[Work to be completed] Check each line below for the word "faces", and copy those that have it.
Material shown section start
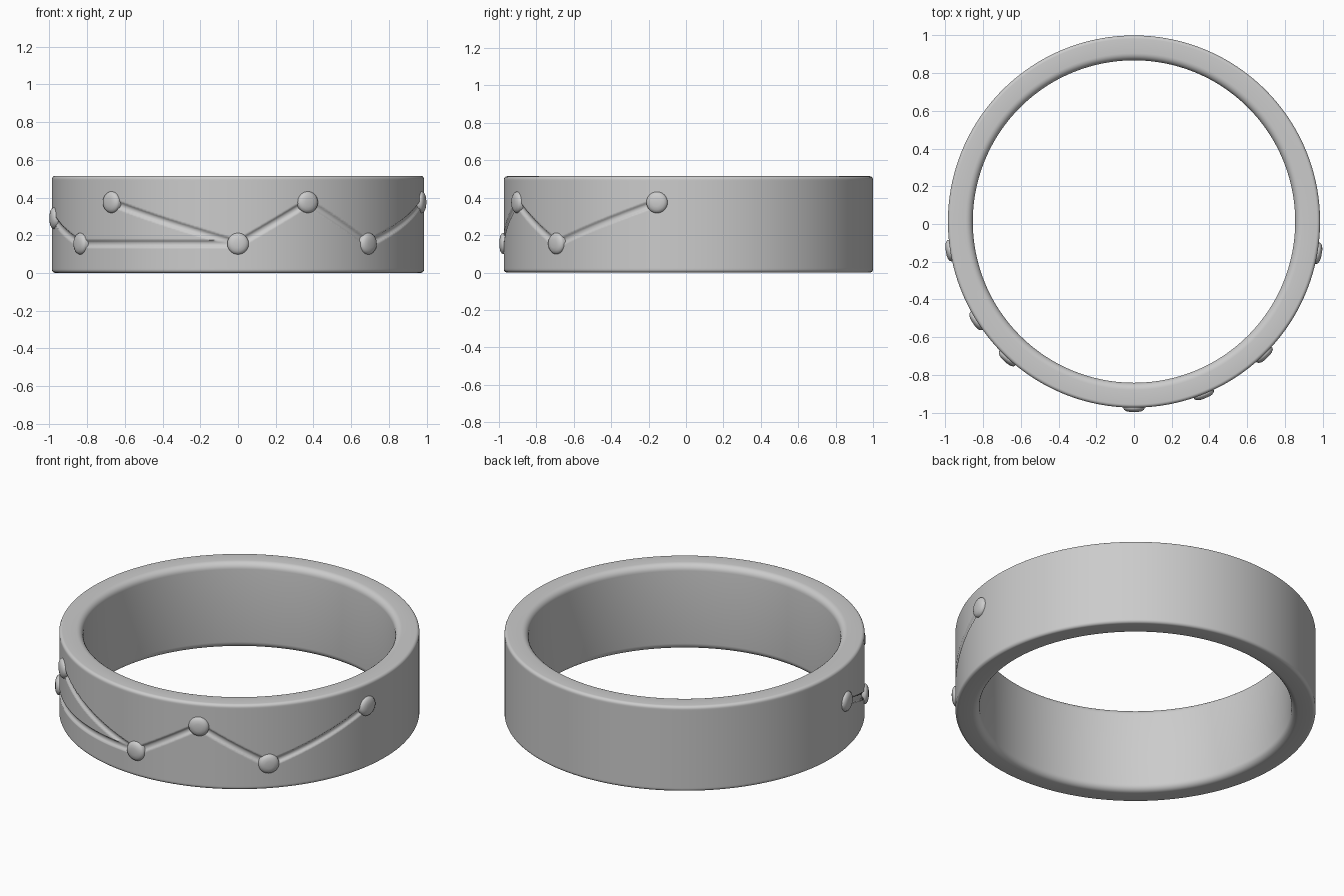
import bpy, bmesh, math
from mathutils import Vector, Matrix

if "Cube" in bpy.data.objects:
    bpy.data.objects.remove(bpy.data.objects["Cube"])

CY, R_OUT, R_IN, H = 0.013, 0.987, 0.855, 0.515
LINE_HALF, LINE_DEPTH = 0.018, 0.012

# Stars given as angle from the front and height, with the lines joining them
stars = [(-81, 0.29), (-57.8, 0.155), (-42.8, 0.375), (0, 0.155),
         (22, 0.375), (44.4, 0.155), (80.2, 0.375)]
links = [(0, 1), (1, 3), (2, 3), (3, 4), (4, 5), (5, 6)]


def make_object(name, bm, angle):
    bmesh.ops.recalc_face_normals(bm, faces=bm.faces[:])
    mesh = bpy.data.meshes.new(name)
    bm.to_mesh(mesh)
    bm.free()
    ob = bpy.data.objects.new(name, mesh)
    bpy.context.collection.objects.link(ob)
    bpy.ops.object.select_all(action='DESELECT')
    ob.select_set(True)
    bpy.context.view_layer.objects.active = ob
    bpy.ops.object.shade_smooth_by_angle(angle=math.radians(angle))
    return ob


def skin(bm, rings, wrap):
    # joins successive closed rings of vertices with quads
    pairs = list(zip(rings, rings[1:])) + ([(rings[-1], rings[0])] if wrap else [])
    for a, b in pairs:
        for i in range(len(a)):
            j = (i + 1) % len(a)
            bm.faces.new((a[i], a[j], b[j], b[i]))


def arc(cx, cz, r, a0, a1, n=6):
    return [(cx + r * math.cos(math.radians(a0 + (a1 - a0) * i / n)),
             cz + r * math.sin(math.radians(a0 + (a1 - a0) * i / n))) for i in range(n + 1)]


def on_band(deg, z, r=R_OUT):
    a = math.radians(deg)
    return Vector((r * math.sin(a), CY - r * math.cos(a), z))


def unroll(deg, z):
    return Vector((math.radians(deg) * R_OUT, z))


segments = [(unroll(*stars[i]), unroll(*stars[j])) for i, j in links]


def groove(deg, z):
    # depth of the engraved line at a point of the outer wall
    p, best = unroll(deg, z), 1.0
    for a, b in segments:
        d = b - a
        t = min(1, max(0, (p - a).dot(d) / d.length_squared))
        best = min(best, (p - a - d * t).length)
    if best >= LINE_HALF:
        return 0.0
    return LINE_DEPTH * math.sqrt(1 - (best / LINE_HALF) ** 2)


# Ring band: rounded section revolved about z, finer where it is engraved
ro, ri, rows = 0.018, 0.038, 70
wall = [(R_OUT, ro + (H - 2 * ro) * i / rows) for i in range(1, rows)]
profile = (arc(R_OUT - ro, ro, ro, -90, 0) + wall + arc(R_OUT - ro, H - ro, ro, 0, 90)
           + arc(R_IN + ri, H - ri, ri, 90, 180) + arc(R_IN + ri, ri, ri, 180, 270))
angles = [-84 + 0.4 * k for k in range(421)] + [84 + 2 * k for k in range(1, 96)]
bm = bmesh.new()
rings = []
for deg in angles:
    ring = []
    for r, z in profile:
        cut = groove(deg, z) if deg <= 84 and r > R_OUT - 1e-4 else 0
        ring.append(bm.verts.new(on_band(deg, z, r - cut)))
    rings.append(ring)
skin(bm, rings, True)
make_object("ring_band", bm, 60)

# Star studs: low domed stones set into the band
stud_profile = [(0.057, -0.03), (0.057, 0.004), (0.052, 0.012), (0.040, 0.019), (0.022, 0.023)]
for n, (a, z) in enumerate(stars):
    bm = bmesh.new()
    rings = [[bm.verts.new((r * math.cos(math.tau * s / 24), r * math.sin(math.tau * s / 24), h))
              for s in range(24)] for r, h in stud_profile]
    skin(bm, rings, False)
    bm.faces.new(rings[0])
    bm.faces.new(rings[-1])
    out = on_band(a, 0) - Vector((0, CY, 0))
    rot = out.to_track_quat('Z', 'Y').to_matrix().to_4x4()
    bm.transform(Matrix.Translation(on_band(a, z)) @ rot)
    make_object("star_stud_%d" % n, bm, 35)
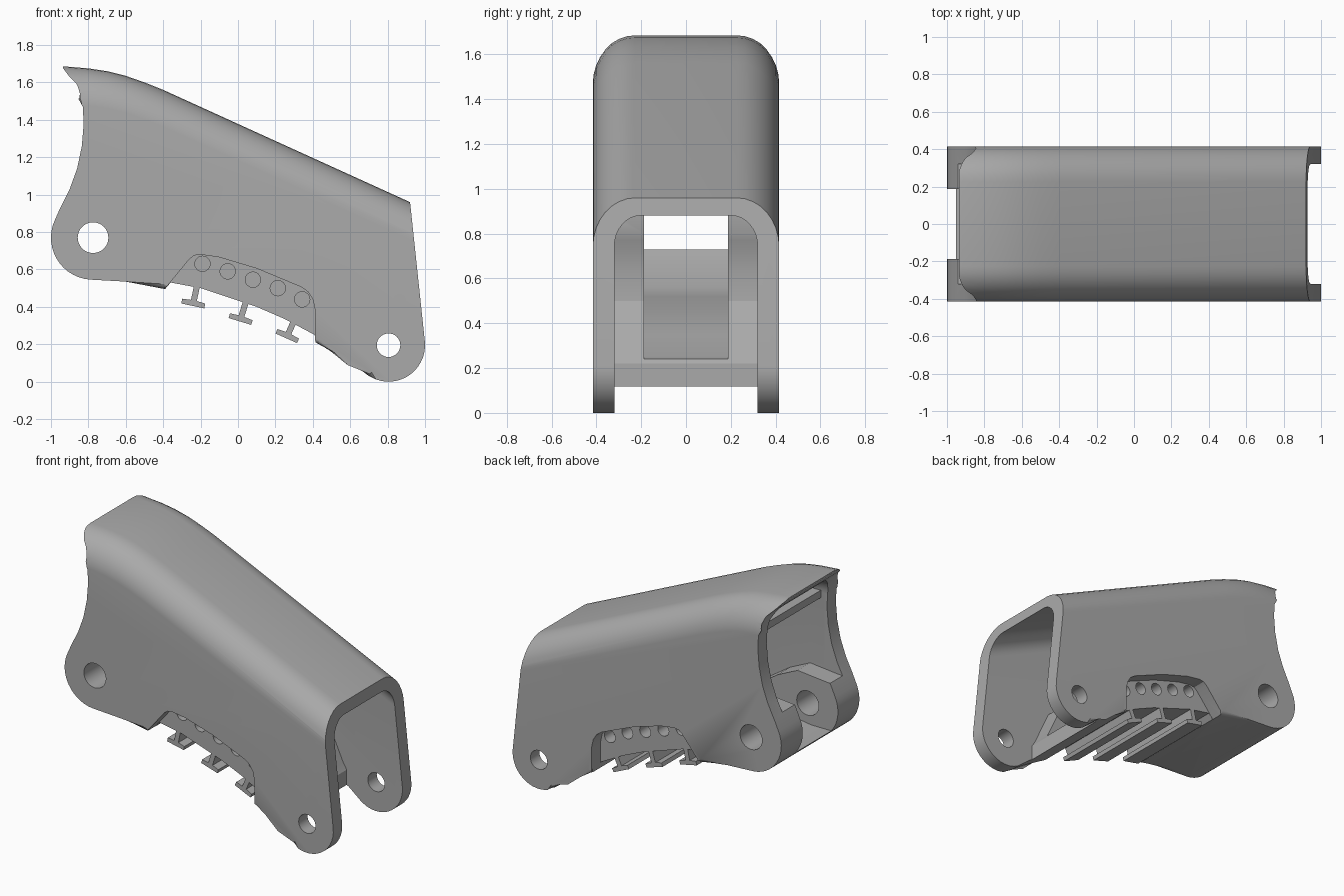
import bpy, bmesh, math

cube = bpy.data.objects.get("Cube")
if cube:
    bpy.data.objects.remove(cube, do_unlink=True)

grey = bpy.data.materials.new("mid grey")
grey.use_nodes = True
GREY = (0.4, 0.4, 0.4, 1)
grey.diffuse_color = GREY
grey.node_tree.nodes["Principled BSDF"].inputs["Base Color"].default_value = GREY


def make(name, bm):
    bmesh.ops.recalc_face_normals(bm, faces=bm.faces)
    me = bpy.data.meshes.new(name)
    bm.to_mesh(me)
    bm.free()
    me.materials.append(grey)
    ob = bpy.data.objects.new(name, me)
    bpy.context.collection.objects.link(ob)
    return ob


def arc(cx, cz, r, a0, a1, n):
    return [(cx + r * math.cos(math.radians(a0 + (a1 - a0) * i / n)),
             cz + r * math.sin(math.radians(a0 + (a1 - a0) * i / n))) for i in range(n + 1)]


def prism(name, pts, y0, y1, round_edge=0):
    """Side profile (x, z) extruded along y, with optional rounded rims."""
    bm = bmesh.new()
    a, b = [[bm.verts.new((x, y, z)) for x, z in pts] for y in (y0, y1)]
    n = len(pts)
    caps = [bm.faces.new(a), bm.faces.new(b[::-1])]
    for i in range(n):
        j = (i + 1) % n
        bm.faces.new((a[i], b[i], b[j], a[j]))
    if round_edge:
        edges = [e for f in caps for e in f.edges]
        bmesh.ops.bevel(bm, geom=edges, offset=round_edge, segments=3, profile=0.5, affect='EDGES')
    return make(name, bm)


def tunnel(name, path, half, radius, floor):
    """Arch section swept along x; path gives the (x, z) of the crown."""
    bm = bmesh.new()
    rings = []
    for x, top in path:
        right = arc(half - radius, top - radius * 1.1, radius, 0, 90, 8)
        right = [(y, top - radius * 1.1 + (z - top + radius * 1.1) * 1.1) for y, z in right]
        sec = [(half, floor)] + right
        sec += [(-y, z) for y, z in reversed(sec)]
        rings.append([bm.verts.new((x, y, z)) for y, z in sec])
    for a, b in zip(rings, rings[1:]):
        for i in range(len(a)):
            j = (i + 1) % len(a)
            bm.faces.new((a[i], a[j], b[j], b[i]))
    bm.faces.new(rings[0])
    bm.faces.new(rings[-1])
    return make(name, bm)


def boolean(target, cutter, op='DIFFERENCE'):
    m = target.modifiers.new("cut", 'BOOLEAN')
    m.operation, m.object, m.solver = op, cutter, 'EXACT'
    bpy.context.view_layer.objects.active = target
    bpy.ops.object.modifier_apply(modifier=m.name)
    bpy.data.objects.remove(cutter, do_unlink=True)


# Outer shell: side outline trimmed by an arched sweep
crown = [(-1.1, 1.68), (-0.92, 1.685), (-0.8, 1.675), (-0.7, 1.66), (-0.6, 1.635),
         (-0.5, 1.6), (-0.4, 1.56), (1.1, 0.878)]
pad_curve = [(-0.36, 0.53), (-0.2, 0.5), (-0.05, 0.45), (0.1, 0.4), (0.25, 0.335), (0.41, 0.25)]
outline = [(-0.95, 1.85), (-0.935, 1.675), (-0.905, 1.635), (-0.865, 1.595), (-0.84, 1.54),
           (-0.83, 1.47), (-0.825, 1.38), (-0.835, 1.26), (-0.86, 1.14), (-0.9, 1.03), (-0.95, 0.93)]
outline += arc(-0.775, 0.77, 0.225, 155, 265, 14)
outline += [(-0.6, 0.535), (-0.39, 0.495)] + pad_curve + [(0.415, 0.21), (0.6, 0.11), (0.7, 0.03)]
outline += arc(0.805, 0.195, 0.195, -110, 5, 14) + [(0.92, 0.96), (0.893, 1.25)]
shell = prism("shell", outline, -0.415, 0.415, 0.025)
boolean(shell, tunnel("trim", crown, 0.416, 0.19, -0.5), 'INTERSECT')

# Hollow: wide upper cavity above the side bulges and pin bosses
wide = tunnel("cavity", [(x, z - 0.075) for x, z in crown], 0.32, 0.12, -0.5)
over = [(-1.2, 0.93), (-0.9, 0.95), (-0.7, 0.97), (-0.55, 0.9), (-0.4, 0.8), (-0.2, 0.77),
        (0.25, 0.64), (0.45, 0.5), (0.56, 0.26), (0.585, 0.22), (0.585, -0.3), (1.2, -0.3), (1.2, 2), (-1.2, 2)]
boolean(wide, prism("over", over, -0.5, 0.5), 'INTERSECT')
boolean(shell, wide)

# Narrow channel between the bulges, down to the floor
channel = [(-1.2, 0.63), (-0.8, 0.63), (-0.6, 0.66), (-0.42, 0.73), (-0.28, 0.73), (-0.12, 0.56),
           (0, 0.52), (0.2, 0.45), (0.4, 0.35), (0.54, 0.25), (0.7, 0.2), (0.7, 0.5),
           (0.3, 0.9), (-0.5, 1.1), (-1.2, 1.1)]
boolean(shell, prism("channel", channel, -0.187, 0.187))

# Side recesses with blind holes
recess = [(-0.4, 0.485), (-0.26, 0.655), (-0.235, 0.675), (-0.2, 0.68), (-0.1, 0.665), (0.1, 0.605),
          (0.34, 0.505), (0.375, 0.48), (0.4, 0.44), (0.413, 0.38), (0.413, 0.1), (-0.4, 0.1)]
hole_spots = [(-0.19, 0.63), (-0.055, 0.59), (0.08, 0.545), (0.213, 0.5), (0.343, 0.44)]
for s in (-1, 1):
    boolean(shell, prism("recess", recess, s * 0.32, s * 0.6))
    for x, z in hole_spots:
        boolean(shell, prism("hole", arc(x, z, 0.041, 0, 345, 23), s * 0.23, s * 0.5))

# Pin holes through both ends
for x, z, r in ((-0.775, 0.77, 0.082), (0.805, 0.195, 0.063)):
    boolean(shell, prism("pin", arc(x, z, r, 0, 348.75, 31), -0.6, 0.6))

# Ledge under the rear of the roof
ledge = prism("roof_ledge", [(-0.78, 1.43), (-0.72, 1.43), (-0.72, 1.48), (-0.78, 1.48)], -0.33, 0.33)

# T-shaped rails under the pad
tee = [(-0.063, 0), (0.063, 0), (0.063, 0.026), (0.016, 0.03), (0.016, 0.12),
       (-0.016, 0.12), (-0.016, 0.03), (-0.063, 0.026)]
parts = [shell, ledge]
for i, (x, z, tilt) in enumerate(((-0.242, 0.405, -12), (0.01, 0.322, -17), (0.258, 0.232, -24))):
    c, s = math.cos(math.radians(tilt)), math.sin(math.radians(tilt))
    parts.append(prism(f"rail_{i + 1}", [(x + u * c - v * s, z + u * s + v * c) for u, v in tee],
                       -0.32, 0.32))

# Smooth shading with sharp edges kept
for ob in parts:
    bpy.ops.object.select_all(action='DESELECT')
    ob.select_set(True)
    bpy.context.view_layer.objects.active = ob
    ob.data.materials.clear()
    ob.data.materials.append(grey)
    bpy.ops.object.shade_smooth_by_angle(angle=math.radians(30))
Material shown section end
[Task answer]
    bmesh.ops.recalc_face_normals(bm, faces=bm.faces[:])
            bm.faces.new((a[i], a[j], b[j], b[i]))
    bm.faces.new(rings[0])
    bm.faces.new(rings[-1])
    bmesh.ops.recalc_face_normals(bm, faces=bm.faces)
    caps = [bm.faces.new(a), bm.faces.new(b[::-1])]
        bm.faces.new((a[i], b[i], b[j], a[j]))
            bm.faces.new((a[i], a[j], b[j], b[i]))
    bm.faces.new(rings[0])
    bm.faces.new(rings[-1])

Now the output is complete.